The fan head was stationary but the base shook, then it wobbled violently and shattered in to five pieces. The fan ring rolled off in a drunken arc down the hallway, the blade rotor shot out at great speed embedded itself in the wall. The back cage remained on the base, but the front half of the cage hit him squarely on the bridge of his nose, and a rich trickle of blood was made its way down his chin, and dripped onto his new polo shirt.
“My God, what the hell?”
The electrical chord crackled at the outlet, sparked, and set the curtain ablaze. The television was next to go. Before he could take a step toward the extinguisher in the kitchen, the building fire alarm went off sounding like a thousand amplified cicadas.
Then sprinklers shot off in all the common areas of the building: in the hallways, the laundry room, the gym, the lobby, the nursery. But inside his apartment the blaze went on, blocking his access to the kitchen, and eating its way through the east wing of the 22nd floor. His only way out was the balcony.
He stepped into the now pleasant sunshine. The fire teethed at his heels.

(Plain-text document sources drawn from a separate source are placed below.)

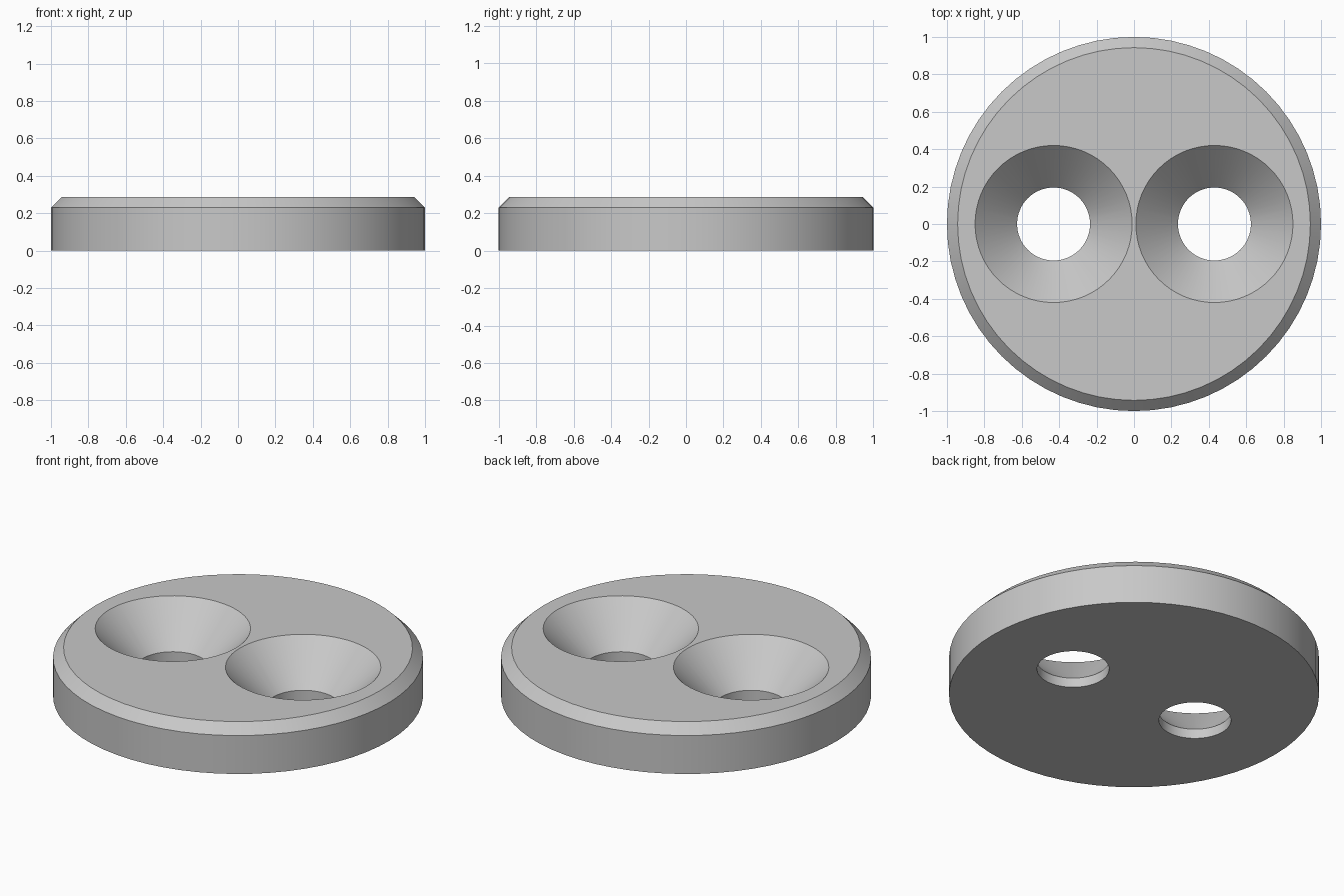
import bpy
import bmesh
import math

if "Cube" in bpy.data.objects:
    bpy.data.objects.remove(bpy.data.objects["Cube"], do_unlink=True)

HEIGHT = 0.286
CHAMFER = 0.057
HOLE_X = 0.43
HOLE_R = 0.195
SINK_R = 0.42
SEGMENTS = 64

grey = bpy.data.materials.new("light grey")
grey.use_nodes = True
colour = (0.58, 0.58, 0.58, 1)
grey.diffuse_color = colour
grey.node_tree.nodes["Principled BSDF"].inputs["Base Color"].default_value = colour


def turned_solid(name, profile, x=0.0):
    """Closed round solid from (radius, height) rings, bottom to top."""
    bm = bmesh.new()
    rings = []
    for r, z in profile:
        angles = [2 * math.pi * i / SEGMENTS for i in range(SEGMENTS)]
        rings.append([bm.verts.new((r * math.cos(a), r * math.sin(a), z)) for a in angles])
    for low, high in zip(rings, rings[1:]):
        for i in range(SEGMENTS):
            j = (i + 1) % SEGMENTS
            bm.faces.new((low[i], low[j], high[j], high[i]))
    bm.faces.new(rings[0][::-1])
    bm.faces.new(rings[-1])
    mesh = bpy.data.meshes.new(name)
    bm.to_mesh(mesh)
    bm.free()
    mesh.materials.append(grey)
    obj = bpy.data.objects.new(name, mesh)
    obj.location.x = x
    bpy.context.collection.objects.link(obj)
    return obj


# Round plate with a chamfered top rim
plate = turned_solid("round_plate", [
    (1, 0), (1, HEIGHT - CHAMFER), (1 - CHAMFER, HEIGHT)])

# Two countersunk screw holes; the cutters run past both faces of the plate
OVER = 0.1
slope = (SINK_R - HOLE_R) / (HEIGHT - CHAMFER)
for side, x in (("right", -HOLE_X), ("left", HOLE_X)):
    cutter = turned_solid(side + "_hole_cutter", [
        (HOLE_R, -OVER), (HOLE_R, CHAMFER),
        (SINK_R, HEIGHT), (SINK_R + OVER * slope, HEIGHT + OVER)], x)
    cutter.hide_render = True
    cut = plate.modifiers.new(side + "_hole", 'BOOLEAN')
    cut.operation = 'DIFFERENCE'
    cut.solver = 'EXACT'
    cut.object = cutter
    bpy.ops.object.select_all(action='DESELECT')
    plate.select_set(True)
    bpy.context.view_layer.objects.active = plate
    bpy.ops.object.modifier_apply(modifier=cut.name)
    bpy.data.objects.remove(cutter, do_unlink=True)

# Smooth round walls with crisp rims
plate.select_set(True)
bpy.context.view_layer.objects.active = plate
bpy.ops.object.shade_smooth_by_angle(angle=math.radians(30))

He climbed over the railing and alighted into that rarified air that so few inhabit.